2nd- another major problem with the boat was it did not turn well.
the boat was stored for many years at the marina and then the boat was stored at John’s brothers place for years.
It seems strange that John would leave his brother out of this story,seeing his brother was involved with the boat too. I am sure John would give his brother half of the money that he sold the boat for. SURE
The John Goodhue I knew worked at Broward Marine for about three winters as a helper in the trim deptartment not as asst.yard superintendent .
Forgot to tell you the problem with the belts.
When the boat got going fast , the belts heated up and let go.
end of run !
Gilford Guy – Thanks so much for sharing this with us today, it’s great stuff!
When I first learned about HELLZAPOPPIN II from my friend Ike Kielgass a few weeks ago, I searched, and searched for information on the boat, with not much success.
Then, a few days later when we got in touch with Mike Michaud, he shared what he had on this one-of-a-kind piece of race boat history.
We appreicate your help today.
(p.s. – Are you aware of any other hidden gems around the Lake Winnipesaukee area?) Texx@woodyboater.com
Gilford guy, We would like to hear more so as not to make the same mistakes, we do question the rudder assy and belt drive please call 207-651-5644 or email@example.com Thanks, Mike
Nice shot of Miss Detroit III Mike…
Gilmer belt / Blower Drive Service
Thanks it is a good idea, we have looked at industrial gilmer style belts they do make them up to 6’’ wide, it would be nice to run it down to a Warner trans, so that giving rides is not such a hassle
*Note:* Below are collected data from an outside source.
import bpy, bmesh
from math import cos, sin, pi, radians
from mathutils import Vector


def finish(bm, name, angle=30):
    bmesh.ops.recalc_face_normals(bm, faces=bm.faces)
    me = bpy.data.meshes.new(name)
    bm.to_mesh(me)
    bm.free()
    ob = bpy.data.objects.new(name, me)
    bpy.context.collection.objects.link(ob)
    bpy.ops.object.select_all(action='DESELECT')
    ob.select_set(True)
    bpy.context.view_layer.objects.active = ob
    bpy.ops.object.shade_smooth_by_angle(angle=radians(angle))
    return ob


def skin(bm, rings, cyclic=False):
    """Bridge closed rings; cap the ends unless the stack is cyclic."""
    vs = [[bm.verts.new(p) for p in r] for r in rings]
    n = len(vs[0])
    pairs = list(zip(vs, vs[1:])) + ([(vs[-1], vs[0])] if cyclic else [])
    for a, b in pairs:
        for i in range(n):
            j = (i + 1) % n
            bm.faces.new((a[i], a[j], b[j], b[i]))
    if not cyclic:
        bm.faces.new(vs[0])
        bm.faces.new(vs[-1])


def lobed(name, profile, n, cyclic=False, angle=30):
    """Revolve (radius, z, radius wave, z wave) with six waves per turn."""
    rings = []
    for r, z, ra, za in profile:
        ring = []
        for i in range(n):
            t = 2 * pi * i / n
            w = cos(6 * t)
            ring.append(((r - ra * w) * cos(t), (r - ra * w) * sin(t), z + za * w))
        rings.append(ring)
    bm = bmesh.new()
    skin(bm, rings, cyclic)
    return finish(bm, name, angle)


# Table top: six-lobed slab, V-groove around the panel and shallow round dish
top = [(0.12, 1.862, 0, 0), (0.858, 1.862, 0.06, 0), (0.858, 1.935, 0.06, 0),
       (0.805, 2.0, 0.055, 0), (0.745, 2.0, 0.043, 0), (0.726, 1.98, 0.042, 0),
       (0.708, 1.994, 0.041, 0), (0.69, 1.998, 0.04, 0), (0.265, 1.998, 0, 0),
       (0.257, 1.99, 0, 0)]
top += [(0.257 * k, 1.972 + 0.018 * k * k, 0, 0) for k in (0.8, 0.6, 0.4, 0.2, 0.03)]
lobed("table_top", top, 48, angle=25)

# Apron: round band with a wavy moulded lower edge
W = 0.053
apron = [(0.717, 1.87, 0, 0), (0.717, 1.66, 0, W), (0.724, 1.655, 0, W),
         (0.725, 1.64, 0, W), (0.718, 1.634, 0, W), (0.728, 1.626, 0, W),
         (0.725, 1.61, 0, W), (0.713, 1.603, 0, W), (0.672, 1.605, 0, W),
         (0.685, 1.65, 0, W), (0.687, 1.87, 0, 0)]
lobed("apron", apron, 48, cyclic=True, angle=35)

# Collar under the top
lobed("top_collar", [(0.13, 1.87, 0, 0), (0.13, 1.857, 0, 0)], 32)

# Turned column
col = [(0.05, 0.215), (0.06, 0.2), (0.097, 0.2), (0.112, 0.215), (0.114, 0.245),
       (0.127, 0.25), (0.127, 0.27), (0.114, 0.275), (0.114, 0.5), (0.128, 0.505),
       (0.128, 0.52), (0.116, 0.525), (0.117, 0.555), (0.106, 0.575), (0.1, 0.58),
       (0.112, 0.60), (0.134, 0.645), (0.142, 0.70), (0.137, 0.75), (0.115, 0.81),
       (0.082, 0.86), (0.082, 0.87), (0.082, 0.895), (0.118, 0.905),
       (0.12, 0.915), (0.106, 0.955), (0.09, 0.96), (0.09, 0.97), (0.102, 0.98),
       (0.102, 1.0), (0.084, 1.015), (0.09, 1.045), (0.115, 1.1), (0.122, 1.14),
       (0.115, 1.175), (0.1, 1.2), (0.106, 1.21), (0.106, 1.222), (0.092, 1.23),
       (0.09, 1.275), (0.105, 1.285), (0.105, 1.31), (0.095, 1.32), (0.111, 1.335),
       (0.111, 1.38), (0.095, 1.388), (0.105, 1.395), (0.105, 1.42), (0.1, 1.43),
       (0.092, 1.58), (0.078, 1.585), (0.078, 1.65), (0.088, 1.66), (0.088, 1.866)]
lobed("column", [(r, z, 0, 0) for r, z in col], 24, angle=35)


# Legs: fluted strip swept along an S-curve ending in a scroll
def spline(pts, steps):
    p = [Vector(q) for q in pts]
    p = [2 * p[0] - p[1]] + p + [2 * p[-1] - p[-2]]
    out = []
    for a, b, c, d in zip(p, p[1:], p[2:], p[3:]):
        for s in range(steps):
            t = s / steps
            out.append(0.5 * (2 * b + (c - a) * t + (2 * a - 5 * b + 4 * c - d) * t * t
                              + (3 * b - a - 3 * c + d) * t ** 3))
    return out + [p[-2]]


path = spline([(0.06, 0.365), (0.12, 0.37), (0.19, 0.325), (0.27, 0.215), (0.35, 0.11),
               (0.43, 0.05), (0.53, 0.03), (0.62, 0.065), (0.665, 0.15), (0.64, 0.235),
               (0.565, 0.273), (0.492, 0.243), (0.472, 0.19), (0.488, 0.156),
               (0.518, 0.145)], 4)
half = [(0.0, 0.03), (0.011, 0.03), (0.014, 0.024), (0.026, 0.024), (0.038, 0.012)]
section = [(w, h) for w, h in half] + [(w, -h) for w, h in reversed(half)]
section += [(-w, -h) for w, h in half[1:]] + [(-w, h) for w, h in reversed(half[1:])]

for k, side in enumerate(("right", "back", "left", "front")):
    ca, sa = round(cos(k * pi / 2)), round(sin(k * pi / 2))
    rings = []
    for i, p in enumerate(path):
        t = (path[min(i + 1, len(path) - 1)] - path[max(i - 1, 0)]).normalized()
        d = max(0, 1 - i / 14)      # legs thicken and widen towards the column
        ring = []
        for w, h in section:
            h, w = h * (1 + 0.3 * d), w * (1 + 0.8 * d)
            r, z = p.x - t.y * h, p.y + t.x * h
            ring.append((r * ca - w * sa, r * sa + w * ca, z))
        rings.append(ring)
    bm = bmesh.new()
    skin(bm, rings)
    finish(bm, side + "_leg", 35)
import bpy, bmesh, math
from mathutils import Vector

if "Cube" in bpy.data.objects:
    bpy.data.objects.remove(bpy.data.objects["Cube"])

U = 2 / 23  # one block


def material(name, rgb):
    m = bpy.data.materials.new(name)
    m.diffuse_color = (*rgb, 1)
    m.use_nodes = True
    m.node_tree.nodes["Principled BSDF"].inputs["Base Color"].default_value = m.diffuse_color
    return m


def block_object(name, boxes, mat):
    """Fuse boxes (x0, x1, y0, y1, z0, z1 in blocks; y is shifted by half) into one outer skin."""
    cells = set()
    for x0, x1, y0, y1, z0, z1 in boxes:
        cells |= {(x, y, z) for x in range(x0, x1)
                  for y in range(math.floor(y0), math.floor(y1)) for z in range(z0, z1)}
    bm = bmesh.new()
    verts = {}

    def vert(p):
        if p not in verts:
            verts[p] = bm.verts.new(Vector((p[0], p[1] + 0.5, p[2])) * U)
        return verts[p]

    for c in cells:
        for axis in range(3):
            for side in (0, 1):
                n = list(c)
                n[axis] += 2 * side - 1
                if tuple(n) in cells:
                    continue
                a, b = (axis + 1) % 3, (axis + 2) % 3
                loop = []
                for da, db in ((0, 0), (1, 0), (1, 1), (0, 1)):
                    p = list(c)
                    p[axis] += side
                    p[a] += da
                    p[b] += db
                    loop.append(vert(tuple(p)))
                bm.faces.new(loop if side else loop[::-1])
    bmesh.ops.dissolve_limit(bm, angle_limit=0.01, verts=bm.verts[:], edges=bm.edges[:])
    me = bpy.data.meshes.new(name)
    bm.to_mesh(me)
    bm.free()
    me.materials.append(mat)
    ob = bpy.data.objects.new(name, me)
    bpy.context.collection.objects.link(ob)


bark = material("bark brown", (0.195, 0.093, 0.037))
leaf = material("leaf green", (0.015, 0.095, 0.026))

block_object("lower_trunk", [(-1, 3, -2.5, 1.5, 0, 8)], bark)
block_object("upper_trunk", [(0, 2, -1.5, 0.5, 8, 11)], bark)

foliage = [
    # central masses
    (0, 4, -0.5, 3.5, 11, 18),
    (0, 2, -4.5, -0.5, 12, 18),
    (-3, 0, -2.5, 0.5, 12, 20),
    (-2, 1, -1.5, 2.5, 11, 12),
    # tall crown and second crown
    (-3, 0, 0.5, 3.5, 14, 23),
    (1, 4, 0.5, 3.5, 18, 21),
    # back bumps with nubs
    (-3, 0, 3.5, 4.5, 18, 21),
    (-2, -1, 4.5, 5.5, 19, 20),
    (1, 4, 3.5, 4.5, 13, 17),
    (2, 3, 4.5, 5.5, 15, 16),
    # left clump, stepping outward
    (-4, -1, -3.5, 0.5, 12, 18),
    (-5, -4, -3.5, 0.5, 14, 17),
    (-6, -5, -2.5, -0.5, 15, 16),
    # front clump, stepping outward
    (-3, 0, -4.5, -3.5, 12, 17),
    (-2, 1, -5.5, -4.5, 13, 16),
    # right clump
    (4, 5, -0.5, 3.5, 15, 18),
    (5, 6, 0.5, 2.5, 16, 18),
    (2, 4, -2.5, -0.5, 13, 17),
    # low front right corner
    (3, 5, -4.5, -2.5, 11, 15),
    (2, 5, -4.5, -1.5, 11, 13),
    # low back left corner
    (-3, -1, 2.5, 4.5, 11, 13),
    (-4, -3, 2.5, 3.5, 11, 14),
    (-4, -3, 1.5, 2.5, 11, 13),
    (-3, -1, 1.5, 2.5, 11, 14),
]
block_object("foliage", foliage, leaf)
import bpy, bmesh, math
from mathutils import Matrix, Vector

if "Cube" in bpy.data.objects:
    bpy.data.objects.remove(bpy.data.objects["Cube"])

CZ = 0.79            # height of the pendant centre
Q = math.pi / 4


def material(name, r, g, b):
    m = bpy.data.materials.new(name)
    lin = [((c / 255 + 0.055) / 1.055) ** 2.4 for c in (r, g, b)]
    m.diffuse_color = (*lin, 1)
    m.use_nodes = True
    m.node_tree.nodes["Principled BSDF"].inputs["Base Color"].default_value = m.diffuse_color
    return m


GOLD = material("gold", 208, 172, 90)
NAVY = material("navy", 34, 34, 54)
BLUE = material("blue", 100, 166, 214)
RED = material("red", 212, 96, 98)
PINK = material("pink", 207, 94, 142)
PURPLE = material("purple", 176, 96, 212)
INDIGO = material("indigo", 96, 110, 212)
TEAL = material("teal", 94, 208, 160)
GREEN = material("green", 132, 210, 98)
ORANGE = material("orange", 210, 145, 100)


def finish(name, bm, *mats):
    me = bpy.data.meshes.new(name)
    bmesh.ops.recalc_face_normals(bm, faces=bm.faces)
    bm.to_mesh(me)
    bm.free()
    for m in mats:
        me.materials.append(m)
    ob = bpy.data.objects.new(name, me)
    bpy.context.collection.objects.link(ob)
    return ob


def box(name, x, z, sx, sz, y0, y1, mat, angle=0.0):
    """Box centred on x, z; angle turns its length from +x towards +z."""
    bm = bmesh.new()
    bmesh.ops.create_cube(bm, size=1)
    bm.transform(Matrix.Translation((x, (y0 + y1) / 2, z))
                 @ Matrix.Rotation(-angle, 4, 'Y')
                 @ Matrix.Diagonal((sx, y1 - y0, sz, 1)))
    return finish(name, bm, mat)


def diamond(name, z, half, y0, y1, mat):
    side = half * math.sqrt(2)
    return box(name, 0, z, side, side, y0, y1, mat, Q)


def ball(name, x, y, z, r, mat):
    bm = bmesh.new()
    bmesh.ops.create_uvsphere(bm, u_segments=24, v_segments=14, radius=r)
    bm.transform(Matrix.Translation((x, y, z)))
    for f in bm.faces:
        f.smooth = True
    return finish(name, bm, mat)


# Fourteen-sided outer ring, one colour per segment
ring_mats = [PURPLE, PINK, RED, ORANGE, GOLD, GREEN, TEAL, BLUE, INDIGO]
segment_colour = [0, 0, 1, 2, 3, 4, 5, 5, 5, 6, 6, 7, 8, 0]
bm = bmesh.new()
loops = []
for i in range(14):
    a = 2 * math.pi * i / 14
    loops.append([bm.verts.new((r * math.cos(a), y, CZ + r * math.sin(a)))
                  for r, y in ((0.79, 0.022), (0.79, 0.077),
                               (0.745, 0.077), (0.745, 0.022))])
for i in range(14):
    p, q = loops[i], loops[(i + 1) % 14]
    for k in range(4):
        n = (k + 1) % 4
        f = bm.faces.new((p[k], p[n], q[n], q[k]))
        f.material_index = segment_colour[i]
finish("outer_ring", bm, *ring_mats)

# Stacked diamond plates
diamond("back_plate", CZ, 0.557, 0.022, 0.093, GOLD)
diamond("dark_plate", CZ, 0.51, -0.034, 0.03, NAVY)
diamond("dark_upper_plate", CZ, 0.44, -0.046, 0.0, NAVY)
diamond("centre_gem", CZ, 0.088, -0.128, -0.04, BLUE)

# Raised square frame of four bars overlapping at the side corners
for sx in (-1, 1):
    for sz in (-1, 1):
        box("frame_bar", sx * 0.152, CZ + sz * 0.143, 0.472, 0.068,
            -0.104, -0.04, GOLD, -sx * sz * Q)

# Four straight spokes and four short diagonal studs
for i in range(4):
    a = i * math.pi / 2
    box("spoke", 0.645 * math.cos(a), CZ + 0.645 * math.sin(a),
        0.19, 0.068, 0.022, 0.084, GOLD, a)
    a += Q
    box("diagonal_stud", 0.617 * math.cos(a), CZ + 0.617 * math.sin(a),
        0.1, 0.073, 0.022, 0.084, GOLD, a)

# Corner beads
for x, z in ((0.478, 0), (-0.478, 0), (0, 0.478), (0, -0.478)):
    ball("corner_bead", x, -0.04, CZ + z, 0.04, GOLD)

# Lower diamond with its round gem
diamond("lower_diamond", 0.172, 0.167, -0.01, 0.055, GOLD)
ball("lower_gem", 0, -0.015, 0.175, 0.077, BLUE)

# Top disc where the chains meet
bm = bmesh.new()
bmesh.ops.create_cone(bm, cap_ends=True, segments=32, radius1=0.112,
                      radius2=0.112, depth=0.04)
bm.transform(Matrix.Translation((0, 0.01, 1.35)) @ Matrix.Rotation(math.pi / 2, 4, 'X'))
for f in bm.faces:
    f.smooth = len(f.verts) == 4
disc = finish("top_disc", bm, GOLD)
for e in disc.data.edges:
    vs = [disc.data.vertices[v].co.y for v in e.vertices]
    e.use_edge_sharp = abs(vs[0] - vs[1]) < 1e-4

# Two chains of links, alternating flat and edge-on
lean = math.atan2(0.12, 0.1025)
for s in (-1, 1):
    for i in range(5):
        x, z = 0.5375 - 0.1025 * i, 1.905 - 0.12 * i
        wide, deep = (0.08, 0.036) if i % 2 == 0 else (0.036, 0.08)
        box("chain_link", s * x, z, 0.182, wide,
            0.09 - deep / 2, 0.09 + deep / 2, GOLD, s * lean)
Remember, guys, you can right click on a “comment” picture and select “view image” to see a larger picture. If your cursor changes to a “+” over that picture, you can click and enlarge it further. Just fyi.
sure would be a bitch to adjust those valves on Hellzapoppin’ II.
I have some pictures of what I believe is the first HELZAPOPPIN. It is a 1934 single step Schumacher hydro.
Hi Joel, i believe you did the engine test or possibly the appraisal on this boat prior to my purchase. I could be mistaken. check out the utube video, i have many pictures completed about a year ago. best regards…..rick
the utube video is Hellzapoppin x-7
I think we should consider flipping this Ranger V770 it been done several times check out the dragster,” same engine”